Gogol introduces Maxine to his parents. Ashima dismisses Maxine as something that Gogol will eventually get over. Shortly after this meeting, Gogol's father dies of a heart attack while teaching a semester in Ohio. Gogol travels to Ohio to gather his father's belongings and his father's ashes. Something inside of Gogol changes. He slowly withdraws from Maxine as he tries to sort out his emotions. Gogol breaks off the relationship and begins to spend more time with his mother and sister, Sonia.
Ashima, after some time has gone by, suggests that Gogol contact the daughter of one of her friends. Gogol knows of the woman from his own childhood. Her name is Moushumi, and she has had the unfortunate experience of having planned a wedding only to have her intended groom change his mind at the last minute. Gogol is reluctant to meet with Moushumi because she is Bengali. But he meets her anyway, to please his mother.

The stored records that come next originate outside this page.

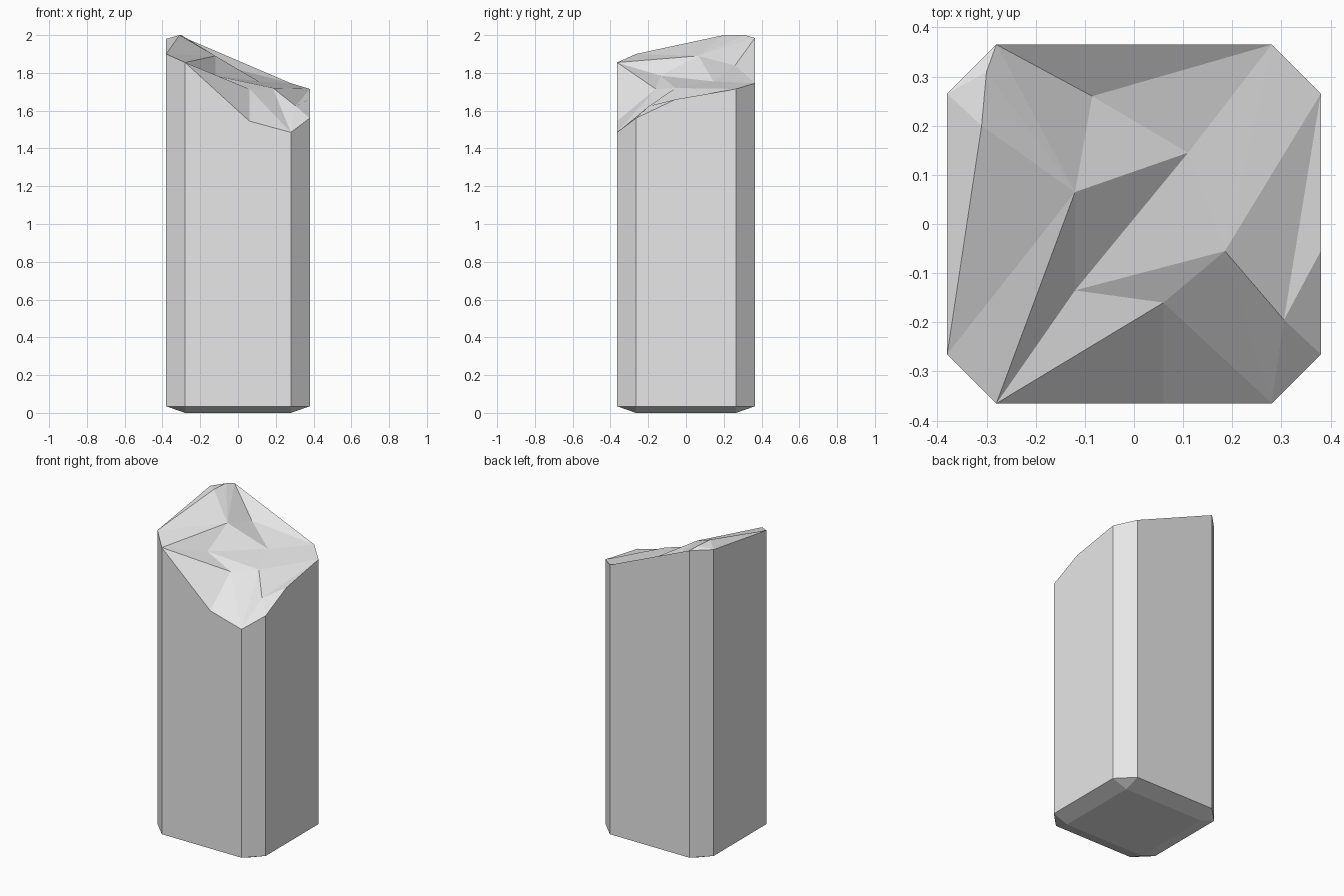
import bpy
import bmesh

old = bpy.data.objects.get("Cube")
if old:
    bpy.data.objects.remove(old, do_unlink=True)

# Plan of the shaft: half sizes of the bevelled block
X, Y, BX, BY, BEVEL_Z = 0.38, 0.365, 0.28, 0.265, 0.035

stone = bpy.data.materials.new("pale grey stone")
stone.use_nodes = True
colour = (0.8, 0.8, 0.8, 1)
stone.diffuse_color = colour
stone.node_tree.nodes["Principled BSDF"].inputs["Base Color"].default_value = colour

# Rim of the broken top, counter-clockwise from the front right-hand corner
points = {
    "a": (-BX, -Y, 1.855), "i": (0.06, -Y, 1.545),
    "b": (BX, -Y, 1.485), "c": (X, -BY, 1.56),
    "h": (X, -0.055, 1.66), "d": (X, BY, 1.715),
    "e": (BX, Y, 1.745), "f": (-BX, Y, 1.985),
    "g": (-X, BY, 1.98), "j": (-X, -BY, 1.9),
    # Ridge along the high side
    "r": (-0.3, 0.31, 2), "s": (-0.31, 0.2, 2),
    # Chipped points inside the rim
    "A": (-0.12, 0.065, 1.89), "B": (0.11, 0.145, 1.755),
    "C": (-0.085, 0.26, 1.84), "D": (-0.12, -0.135, 1.785),
    "E": (0.185, -0.055, 1.72), "F": (0.06, -0.16, 1.715),
    "G": (0.305, -0.195, 1.625),
}
# Fracture facets, one triangle per word
facets = """aiF ibF FbE EbG Gbc Gch Ghd EGd Ede BEe DEB DFE DaF DBA DAa
Aaj Ajs Asr Arf AfC ACB CeB Cfe gsj grs gfr""".split()

bm = bmesh.new()
v = {key: bm.verts.new(co) for key, co in points.items()}

# Lower ring of the shaft, directly under the rim corners
corners = "abcdefgj"
for key in corners:
    x, y, _ = points[key]
    v["low " + key] = bm.verts.new((x, y, BEVEL_Z))

# Foot: a smaller rectangle joined to the ring by sloped sides
foot = []
for (sx, sy), pair in zip(((1, -1), (1, 1), (-1, 1), (-1, -1)),
                          ("bc", "de", "fg", "ja")):
    foot.append((bm.verts.new((sx * BX, sy * BY, 0)), pair))
bm.faces.new([p for p, _ in reversed(foot)])
for n, (p, pair) in enumerate(foot):
    q, following = foot[(n + 1) % len(foot)]
    first, last = (v["low " + k] for k in pair)
    bm.faces.new((p, last, first))
    bm.faces.new((p, q, v["low " + following[0]], last))

# Shaft walls, two of them with an extra chipped point on the top edge
walls = ["aib", "bc", "chd", "de", "ef", "fg", "gj", "ja"]
for wall in walls:
    bm.faces.new([v["low " + wall[0]], v["low " + wall[-1]]]
                 + [v[k] for k in reversed(wall)])

# Broken top
for facet in facets:
    bm.faces.new([v[k] for k in facet])

bmesh.ops.recalc_face_normals(bm, faces=bm.faces)
mesh = bpy.data.meshes.new("broken_pillar")
bm.to_mesh(mesh)
bm.free()
mesh.materials.append(stone)
pillar = bpy.data.objects.new("broken_pillar", mesh)
bpy.context.collection.objects.link(pillar)
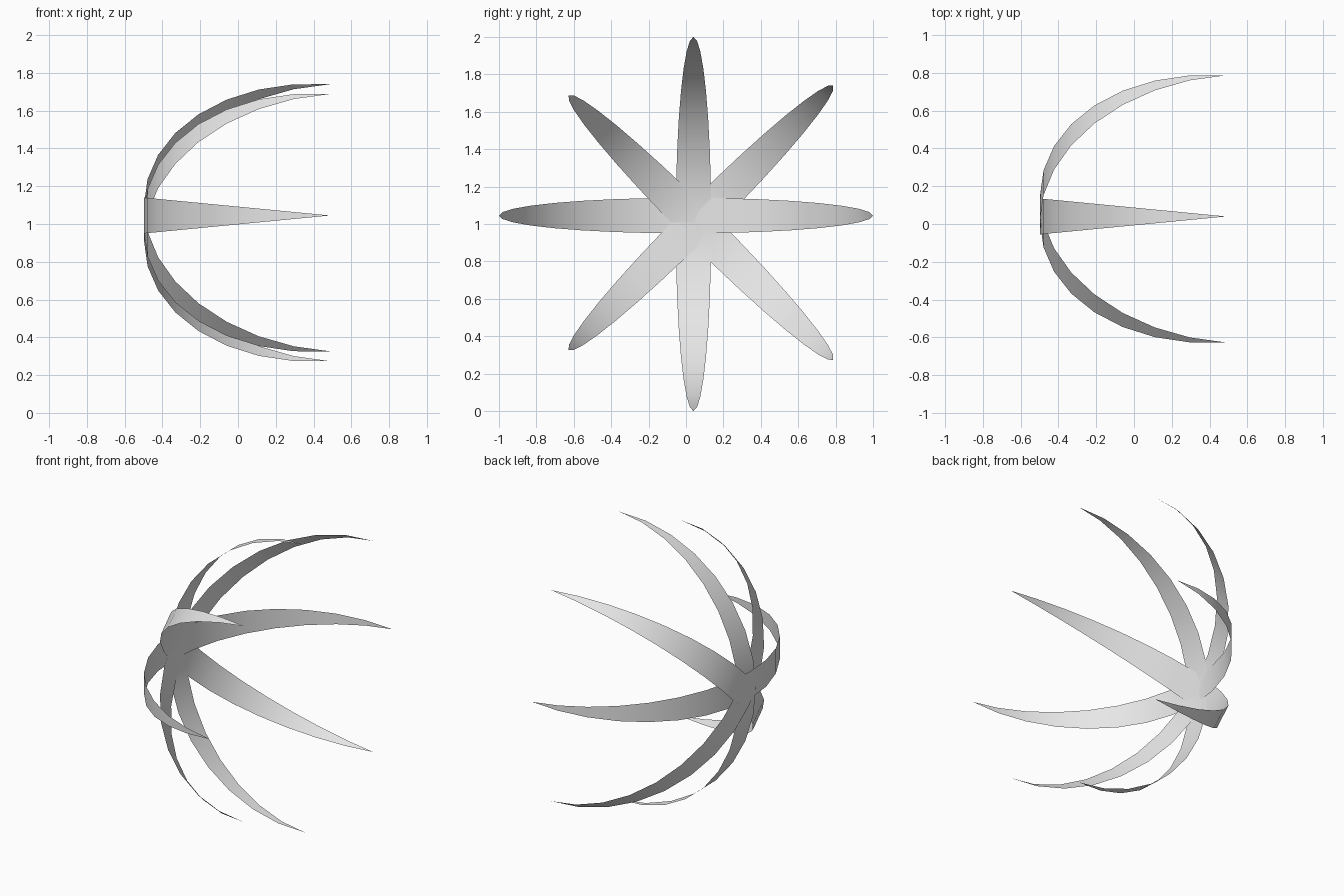
import bpy, bmesh
from math import sin, cos, pi, radians
from mathutils import Matrix, Vector

cube = bpy.data.objects.get("Cube")
if cube:
    bpy.data.objects.remove(cube, do_unlink=True)

RADIUS = 1.0
DEPTH = 0.985
HALF_WIDTH = 0.095
RIM_X = 0.487
SEGMENTS = 16

grey = bpy.data.materials.new("light_grey")
grey.use_nodes = True
grey.diffuse_color = (0.8, 0.8, 0.8, 1)
grey.node_tree.nodes["Principled BSDF"].inputs["Base Color"].default_value = (0.8, 0.8, 0.8, 1)


def curved_blade(name, angle, y, z):
    """Half-circle sheet opening to +x, widest at the hub and pointed at both tips."""
    bm = bmesh.new()
    rows = []
    for i in range(SEGMENTS + 1):
        t = -pi / 2 + pi * i / SEGMENTS
        x, along, width = -DEPTH * cos(t), RADIUS * sin(t), HALF_WIDTH * cos(t)
        sides = (0,) if i in (0, SEGMENTS) else (-1, 1)
        rows.append([bm.verts.new((x, along, s * width)) for s in sides])
    for a, b in zip(rows, rows[1:]):
        bm.faces.new(a + b[::-1])
    bmesh.ops.recalc_face_normals(bm, faces=bm.faces)
    # Make the outside of the bowl the front of the sheet
    bm.normal_update()
    if sum(f.normal.x for f in bm.faces) > 0:
        bmesh.ops.reverse_faces(bm, faces=bm.faces)
    bm.transform(Matrix.Rotation(radians(angle), 4, "X"))
    for f in bm.faces:
        f.smooth = True
    mesh = bpy.data.meshes.new(name)
    bm.to_mesh(mesh)
    bm.free()
    mesh.materials.append(grey)
    blade = bpy.data.objects.new(name, mesh)
    blade.location = Vector((RIM_X, y, z))
    bpy.context.collection.objects.link(blade)


# Four crossing blades, each slightly off the common centre
curved_blade("horizontal_blade", 0, 0, 1.045)
curved_blade("vertical_blade", 90, 0.04, 1.0)
curved_blade("rising_blade", 45, 0.08, 1.033)
curved_blade("falling_blade", -45, 0.08, 0.981)
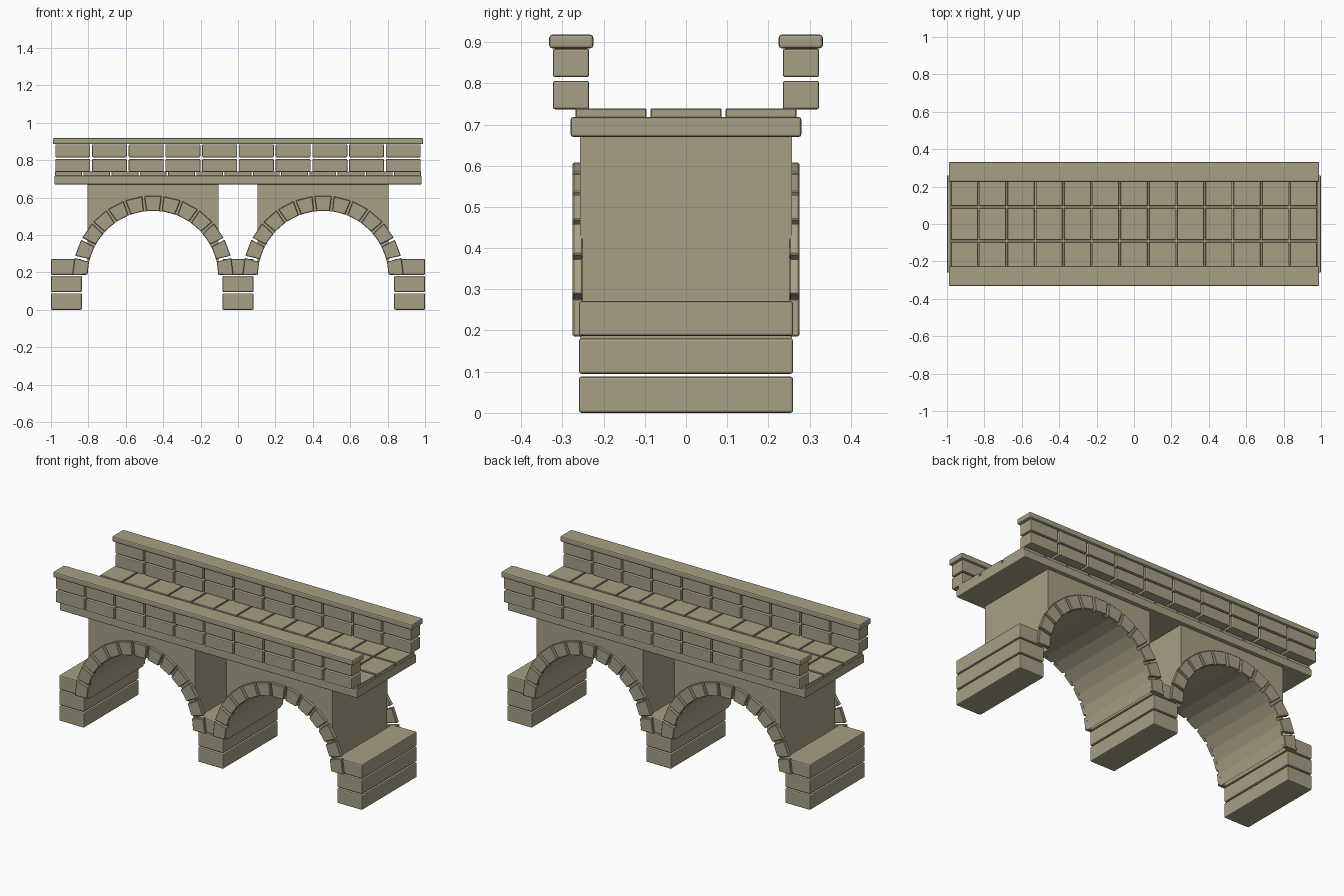
import bpy, bmesh, math

if "Cube" in bpy.data.objects:
    bpy.data.objects.remove(bpy.data.objects["Cube"])

stone = bpy.data.materials.new("tan_stone")
stone.diffuse_color = (0.39, 0.352, 0.235, 1)
stone.use_nodes = True
stone.node_tree.nodes["Principled BSDF"].inputs["Base Color"].default_value = stone.diffuse_color

ARCH_X, ARCH_Z = 0.455, 0.18      # arch centre
R_IN, R_OUT = 0.35, 0.43          # arch ring radii


def finish(name, bm, bevel=0.0, segments=2):
    bmesh.ops.recalc_face_normals(bm, faces=bm.faces[:])
    mesh = bpy.data.meshes.new(name)
    bm.to_mesh(mesh)
    bm.free()
    mesh.materials.append(stone)
    ob = bpy.data.objects.new(name, mesh)
    bpy.context.collection.objects.link(ob)
    if bevel:
        mod = ob.modifiers.new("worn_edges", 'BEVEL')
        mod.width = bevel
        mod.segments = segments
        mod.limit_method = 'ANGLE'
        mod.angle_limit = math.radians(40)
    return ob


def prism(bm, profile, y0, y1):
    """Extrude an (x, z) profile from y0 to y1."""
    a = [bm.verts.new((x, y0, z)) for x, z in profile]
    b = [bm.verts.new((x, y1, z)) for x, z in profile]
    bm.faces.new(a)
    bm.faces.new(b[::-1])
    n = len(a)
    for i in range(n):
        bm.faces.new((a[i], b[i], b[(i + 1) % n], a[(i + 1) % n]))


def box(bm, x0, x1, y0, y1, z0, z1):
    prism(bm, [(x0, z0), (x1, z0), (x1, z1), (x0, z1)], y0, y1)


def polar(cx, r, a):
    return (cx + r * math.cos(a), ARCH_Z + r * math.sin(a))


# Stacked pier blocks
for name, x0, x1 in (("left_pier", -1.0, -0.835), ("middle_pier", -0.083, 0.083),
                     ("right_pier", 0.835, 1.0)):
    bm = bmesh.new()
    for z0, z1 in ((0, 0.088), (0.095, 0.181), (0.187, 0.271)):
        box(bm, x0, x1, -0.26, 0.26, z0, z1)
    finish(name, bm, 0.006)

for side, sx in (("left", -1), ("right", 1)):
    cx = sx * ARCH_X
    # Wall with a round barrel opening
    bm = bmesh.new()
    profile = [polar(cx, R_IN, math.pi * i / 16) for i in range(17)]
    profile += [(cx - R_IN, 0.675), (cx + R_IN, 0.675)]
    prism(bm, profile, -0.257, 0.257)
    finish(side + "_arch_wall", bm)

    # Wedge stones around the arch, on both faces
    bm = bmesh.new()
    count = 13
    for i in range(count):
        mid = math.pi * (i + 0.5) / count
        wedge = [polar(cx, R_IN, mid - 0.100), polar(cx, R_OUT, mid - 0.107),
                 polar(cx, R_OUT, mid + 0.107), polar(cx, R_IN, mid + 0.100)]
        prism(bm, wedge, -0.275, -0.251)
        prism(bm, wedge, 0.251, 0.275)
    finish(side + "_arch_stones", bm, 0.003, 1)

# Deck slab
bm = bmesh.new()
box(bm, -0.982, 0.982, -0.28, 0.28, 0.67, 0.718)
finish("deck_slab", bm, 0.006)

# Paving stones on the deck
bm = bmesh.new()
step = 1.964 / 13
for i in range(13):
    x0 = -0.982 + i * step
    for yc in (-0.182, 0, 0.182):
        box(bm, x0 + 0.004, x0 + step - 0.004, yc - 0.086, yc + 0.086, 0.716, 0.739)
finish("paving_stones", bm, 0.002, 1)

# Parapets: two courses of blocks and a cap rail
for side, sy in (("front", -1), ("back", 1)):
    bm = bmesh.new()
    step = 1.964 / 10
    ya, yb = sorted((sy * 0.235, sy * 0.323))
    for i in range(10):
        x0 = -0.982 + i * step
        for z0 in (0.737, 0.815):
            box(bm, x0 + 0.005, x0 + step - 0.005, ya, yb, z0, z0 + 0.069)
    finish(side + "_parapet_blocks", bm, 0.005)

    bm = bmesh.new()
    ya, yb = sorted((sy * 0.225, sy * 0.332))
    box(bm, -0.99, 0.99, ya, yb, 0.885, 0.918)
    finish(side + "_parapet_cap", bm, 0.007)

Moushumi and Gogol are attracted to one another and eventually are married. However, by the end of their first year of marriage, Moushumi becomes restless. She feels tied down by marriage and begins to regret it. Gogol suspects something is wrong, and often feels like a poor substitute for Moushumi's ex-fiance, Graham, who abandoned her. Eventually, Moushumi has an affair with a man she knew long ago. This serves to highlight the final blow to her marriage. Finally, she slips in front of Gogol, and her affair with Demitri is revealed. The marriage ends soon after.
The story ends with Ashima selling the family home so she can live in India with her siblings for half the year. Sonia is preparing to marry an American man named Ben. Gogol is once again alone. But he feels comforted by one thing: before his father died, he finally told his son why he had chosen that name for him. By the end of the novel, Gogol has come to accept his name and picks up a collection of the Russian author's stories that his father had given him as a birthday present many years ago.
A film adaptation of the novel was released in the United States, Canada, United Kingdom, and India in March 2006. It was directed by Mira Nair and featured a screenplay written by Sooni Taraporevala.
Bengali version 
The Namesake was published in Bengali under the title Samanami.